**Your task**
In the entries below, find each line with the string "path" and copy it.

**Source information**
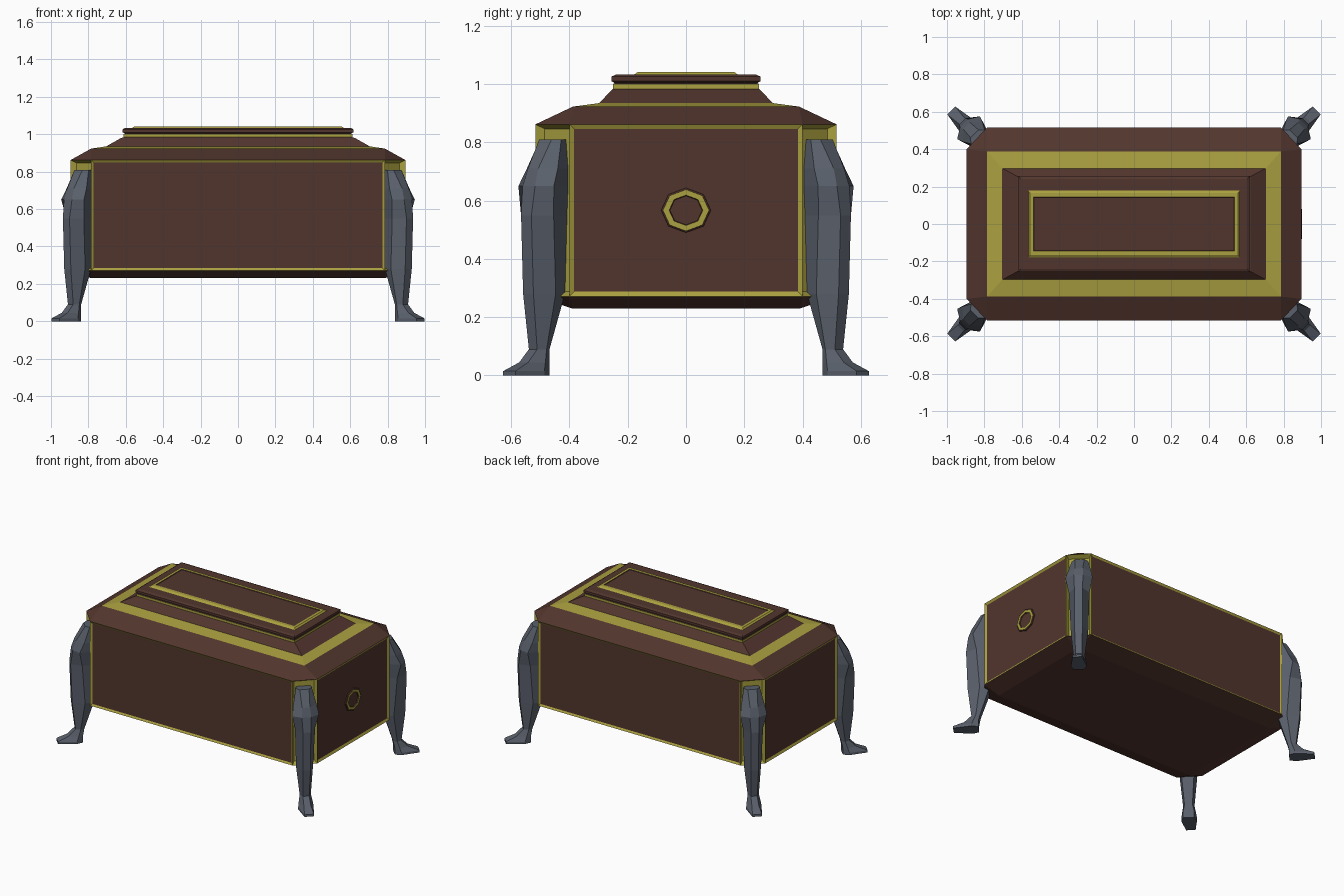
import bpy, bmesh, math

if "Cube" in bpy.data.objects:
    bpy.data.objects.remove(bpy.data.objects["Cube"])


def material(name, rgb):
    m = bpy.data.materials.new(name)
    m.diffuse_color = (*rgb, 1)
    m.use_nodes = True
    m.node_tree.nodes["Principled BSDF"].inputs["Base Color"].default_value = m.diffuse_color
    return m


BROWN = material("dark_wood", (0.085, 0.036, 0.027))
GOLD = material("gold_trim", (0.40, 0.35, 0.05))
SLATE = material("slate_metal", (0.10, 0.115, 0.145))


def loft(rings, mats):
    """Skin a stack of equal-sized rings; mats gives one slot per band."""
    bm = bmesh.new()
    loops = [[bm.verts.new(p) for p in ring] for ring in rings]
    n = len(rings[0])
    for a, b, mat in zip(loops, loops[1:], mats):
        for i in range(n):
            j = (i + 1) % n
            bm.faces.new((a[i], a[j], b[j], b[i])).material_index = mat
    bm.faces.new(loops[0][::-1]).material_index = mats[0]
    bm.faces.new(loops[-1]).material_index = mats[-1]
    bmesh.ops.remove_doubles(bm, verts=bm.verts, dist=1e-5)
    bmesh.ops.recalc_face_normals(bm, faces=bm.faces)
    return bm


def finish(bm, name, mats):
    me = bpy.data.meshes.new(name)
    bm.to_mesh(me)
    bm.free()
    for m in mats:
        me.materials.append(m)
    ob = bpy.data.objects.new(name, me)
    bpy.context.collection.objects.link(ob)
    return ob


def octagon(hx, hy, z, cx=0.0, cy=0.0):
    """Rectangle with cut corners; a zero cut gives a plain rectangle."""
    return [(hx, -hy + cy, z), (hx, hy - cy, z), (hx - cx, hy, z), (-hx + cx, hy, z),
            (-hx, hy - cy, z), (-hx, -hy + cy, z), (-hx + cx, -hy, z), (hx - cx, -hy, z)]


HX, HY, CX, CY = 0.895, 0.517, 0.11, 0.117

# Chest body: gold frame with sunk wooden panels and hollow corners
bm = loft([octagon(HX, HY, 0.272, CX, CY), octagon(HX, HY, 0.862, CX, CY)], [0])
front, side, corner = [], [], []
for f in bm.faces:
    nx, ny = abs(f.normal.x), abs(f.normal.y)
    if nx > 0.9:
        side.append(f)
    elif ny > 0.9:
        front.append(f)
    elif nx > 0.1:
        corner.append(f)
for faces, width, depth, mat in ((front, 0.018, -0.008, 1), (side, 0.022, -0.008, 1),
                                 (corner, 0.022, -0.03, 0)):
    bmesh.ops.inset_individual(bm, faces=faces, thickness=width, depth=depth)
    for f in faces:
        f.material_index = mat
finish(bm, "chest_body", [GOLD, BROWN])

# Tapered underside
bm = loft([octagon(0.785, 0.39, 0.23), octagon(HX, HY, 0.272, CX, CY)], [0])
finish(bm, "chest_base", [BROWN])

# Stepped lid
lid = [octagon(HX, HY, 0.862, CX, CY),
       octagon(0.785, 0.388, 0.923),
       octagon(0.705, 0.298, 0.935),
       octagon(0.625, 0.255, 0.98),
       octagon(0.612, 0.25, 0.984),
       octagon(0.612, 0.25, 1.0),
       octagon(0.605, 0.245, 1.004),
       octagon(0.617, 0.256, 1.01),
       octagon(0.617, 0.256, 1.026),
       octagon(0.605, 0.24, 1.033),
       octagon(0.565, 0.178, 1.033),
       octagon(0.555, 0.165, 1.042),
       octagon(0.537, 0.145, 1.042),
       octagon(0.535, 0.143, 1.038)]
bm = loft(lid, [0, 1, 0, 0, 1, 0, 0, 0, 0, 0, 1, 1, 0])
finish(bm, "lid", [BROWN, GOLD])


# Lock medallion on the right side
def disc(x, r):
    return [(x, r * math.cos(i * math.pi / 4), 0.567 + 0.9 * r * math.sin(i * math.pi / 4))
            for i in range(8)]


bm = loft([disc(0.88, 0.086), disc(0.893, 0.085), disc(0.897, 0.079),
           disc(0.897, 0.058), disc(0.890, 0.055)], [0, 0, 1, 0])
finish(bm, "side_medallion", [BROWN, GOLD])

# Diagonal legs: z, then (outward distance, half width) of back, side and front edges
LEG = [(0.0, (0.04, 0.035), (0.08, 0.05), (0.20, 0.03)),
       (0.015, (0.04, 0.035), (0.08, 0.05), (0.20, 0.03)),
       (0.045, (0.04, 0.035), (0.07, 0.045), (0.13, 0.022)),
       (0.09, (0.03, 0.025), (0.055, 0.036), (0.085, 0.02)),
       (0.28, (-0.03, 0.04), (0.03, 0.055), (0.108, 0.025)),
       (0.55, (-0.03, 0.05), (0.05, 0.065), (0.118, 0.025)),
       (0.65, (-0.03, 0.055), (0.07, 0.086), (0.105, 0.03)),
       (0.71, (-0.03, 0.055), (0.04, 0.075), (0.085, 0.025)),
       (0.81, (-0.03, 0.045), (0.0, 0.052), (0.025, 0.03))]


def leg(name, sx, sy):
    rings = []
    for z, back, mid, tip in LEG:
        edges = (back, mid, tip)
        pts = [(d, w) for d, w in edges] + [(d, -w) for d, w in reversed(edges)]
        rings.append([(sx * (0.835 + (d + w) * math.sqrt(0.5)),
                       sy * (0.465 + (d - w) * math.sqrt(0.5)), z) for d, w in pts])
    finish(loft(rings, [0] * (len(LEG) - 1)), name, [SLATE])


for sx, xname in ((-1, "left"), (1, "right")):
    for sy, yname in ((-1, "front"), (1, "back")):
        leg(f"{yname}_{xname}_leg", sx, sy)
* * *
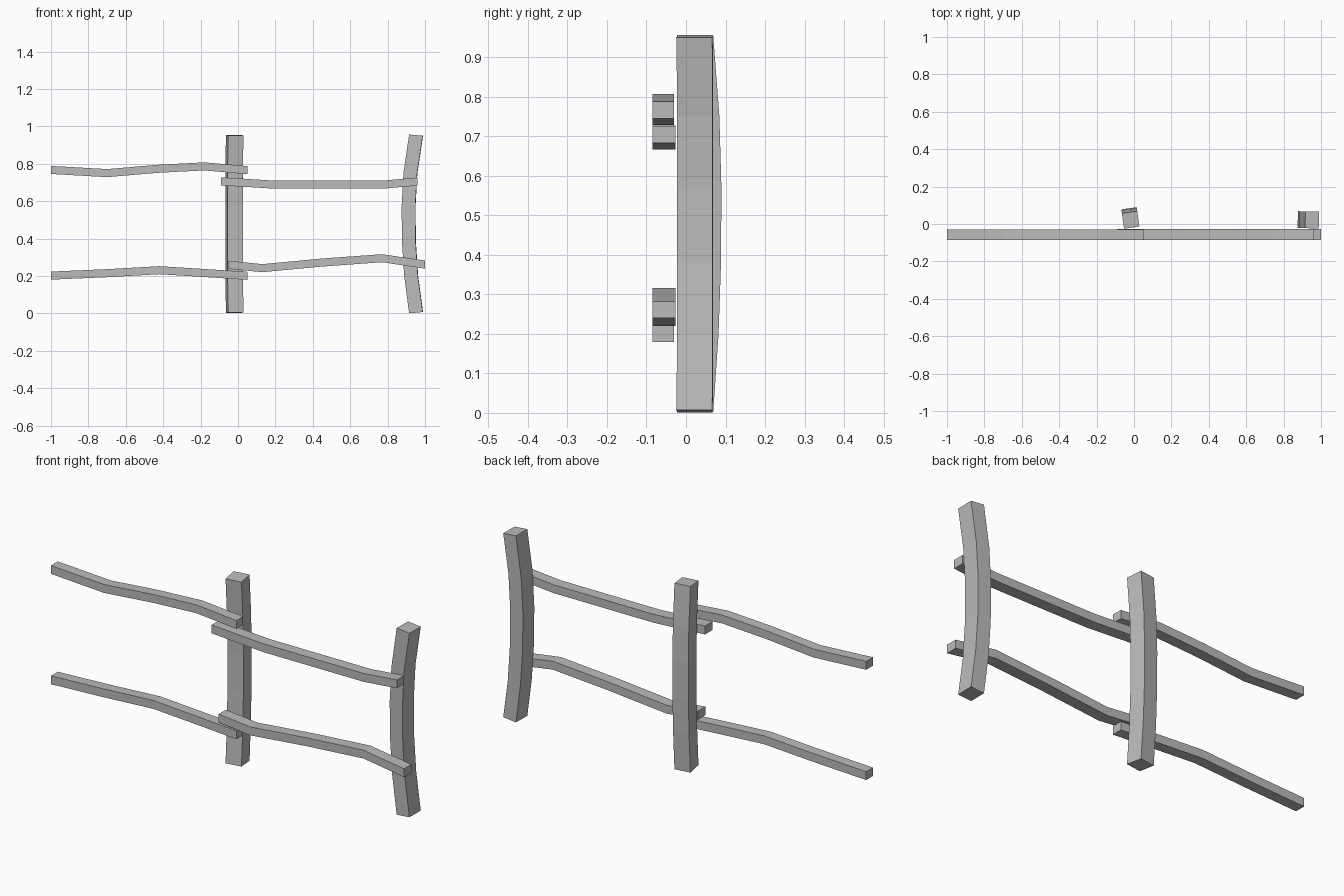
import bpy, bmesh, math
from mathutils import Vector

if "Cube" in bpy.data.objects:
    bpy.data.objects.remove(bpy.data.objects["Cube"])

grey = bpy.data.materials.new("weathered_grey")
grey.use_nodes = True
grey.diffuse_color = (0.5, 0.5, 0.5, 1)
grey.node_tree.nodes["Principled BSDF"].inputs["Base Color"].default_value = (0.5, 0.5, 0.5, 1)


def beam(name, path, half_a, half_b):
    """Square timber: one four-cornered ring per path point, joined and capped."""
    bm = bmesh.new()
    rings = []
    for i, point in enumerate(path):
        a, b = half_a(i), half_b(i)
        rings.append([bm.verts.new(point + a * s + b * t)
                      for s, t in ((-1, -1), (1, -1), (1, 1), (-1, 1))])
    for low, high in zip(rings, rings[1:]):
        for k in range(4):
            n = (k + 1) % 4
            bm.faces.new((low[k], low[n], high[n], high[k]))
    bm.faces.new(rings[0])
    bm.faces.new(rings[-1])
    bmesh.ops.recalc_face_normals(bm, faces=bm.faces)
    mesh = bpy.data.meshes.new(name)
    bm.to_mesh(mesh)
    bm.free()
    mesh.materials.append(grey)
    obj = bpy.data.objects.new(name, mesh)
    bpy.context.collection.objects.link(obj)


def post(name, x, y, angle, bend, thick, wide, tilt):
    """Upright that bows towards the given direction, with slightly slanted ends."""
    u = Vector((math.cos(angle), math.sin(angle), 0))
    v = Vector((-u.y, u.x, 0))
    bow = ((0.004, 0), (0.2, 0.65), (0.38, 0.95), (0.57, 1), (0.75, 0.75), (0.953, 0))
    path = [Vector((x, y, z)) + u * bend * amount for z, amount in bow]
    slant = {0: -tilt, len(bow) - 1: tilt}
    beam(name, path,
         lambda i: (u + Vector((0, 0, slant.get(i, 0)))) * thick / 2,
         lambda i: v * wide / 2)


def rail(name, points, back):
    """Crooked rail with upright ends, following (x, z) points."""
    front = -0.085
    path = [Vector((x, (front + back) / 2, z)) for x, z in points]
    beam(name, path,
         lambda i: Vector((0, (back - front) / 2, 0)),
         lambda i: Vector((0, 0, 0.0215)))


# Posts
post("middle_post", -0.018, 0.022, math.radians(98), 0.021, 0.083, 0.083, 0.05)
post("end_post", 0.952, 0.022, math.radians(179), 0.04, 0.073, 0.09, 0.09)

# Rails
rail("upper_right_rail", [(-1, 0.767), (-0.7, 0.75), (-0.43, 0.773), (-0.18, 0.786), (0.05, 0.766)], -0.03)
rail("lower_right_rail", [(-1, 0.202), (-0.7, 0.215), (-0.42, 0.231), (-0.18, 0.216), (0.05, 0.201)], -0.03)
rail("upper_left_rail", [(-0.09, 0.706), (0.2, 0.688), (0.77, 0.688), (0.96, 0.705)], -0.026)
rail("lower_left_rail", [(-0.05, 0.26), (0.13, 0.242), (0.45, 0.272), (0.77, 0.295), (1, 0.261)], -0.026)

**Answer to the exercise**
def beam(name, path, half_a, half_b):
    """Square timber: one four-cornered ring per path point, joined and capped."""
    for i, point in enumerate(path):
    path = [Vector((x, y, z)) + u * bend * amount for z, amount in bow]
    beam(name, path,
    path = [Vector((x, (front + back) / 2, z)) for x, z in points]
    beam(name, path,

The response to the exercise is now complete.